[Opening GIVEN DATA section]

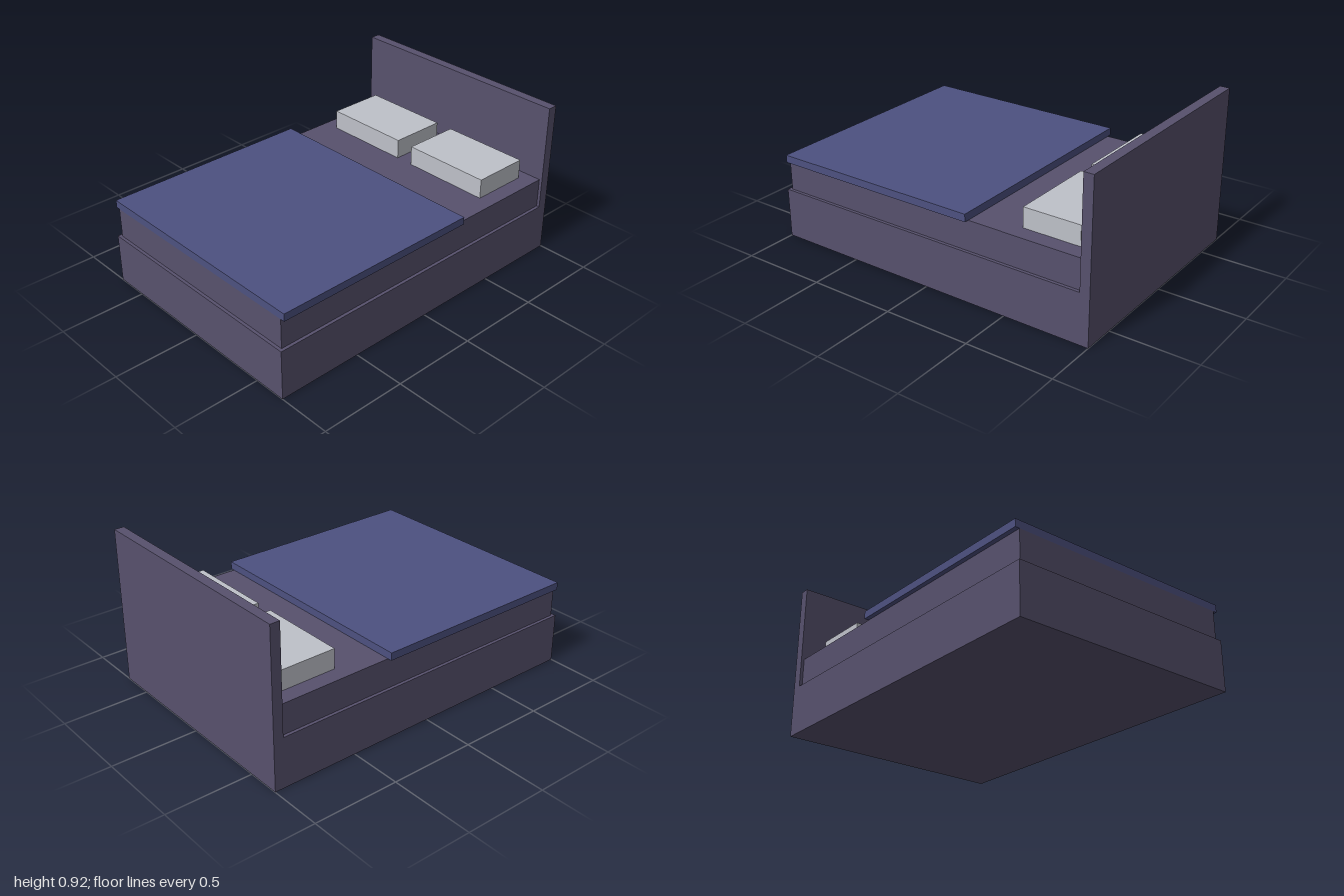
import * as THREE from 'three';

const material = (name, color) => {
  const m = new THREE.MeshStandardMaterial({ color });
  m.name = name;
  return m;
};

// Box given by its [min, max] extent along each axis
function block(name, mat, [x0, x1], [y0, y1], [z0, z1]) {
  const mesh = new THREE.Mesh(new THREE.BoxGeometry(x1 - x0, y1 - y0, z1 - z0), mat);
  mesh.position.set((x0 + x1) / 2, (y0 + y1) / 2, (z0 + z1) / 2);
  mesh.name = name;
  return mesh;
}

export function createModel() {
  const bed = new THREE.Group();
  bed.name = 'bed';
  const purple = material('dusky purple', 0x57516d);
  const blue = material('blanket blue', 0x4d5180);
  const grey = material('pillow grey', 0xbec1c9);

  // Frame and mattress
  bed.add(
    block('base', purple, [-0.692, 0.692], [0, 0.29], [-0.943, 1]),
    block('headboard', purple, [-0.692, 0.692], [0, 0.915], [-1, -0.943]),
    block('mattress', purple, [-0.674, 0.674], [0.29, 0.463], [-0.943, 0.982]),
  );

  // Blanket overhangs the mattress sides
  bed.add(block('blanket', blue, [-0.7, 0.7], [0.463, 0.507], [-0.27, 0.982]));

  // Pair of pillows
  bed.add(
    block('leftPillow', grey, [0.053, 0.58], [0.463, 0.578], [-0.873, -0.538]),
    block('rightPillow', grey, [-0.58, -0.053], [0.463, 0.578], [-0.873, -0.538]),
  );
  return bed;
}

[Closing GIVEN DATA section]

■ **WORK TO BE COMPLETED**
Only the number is required: state how many lines of the entries hold the word "THREE".

■ **WORKED SOLUTION**
4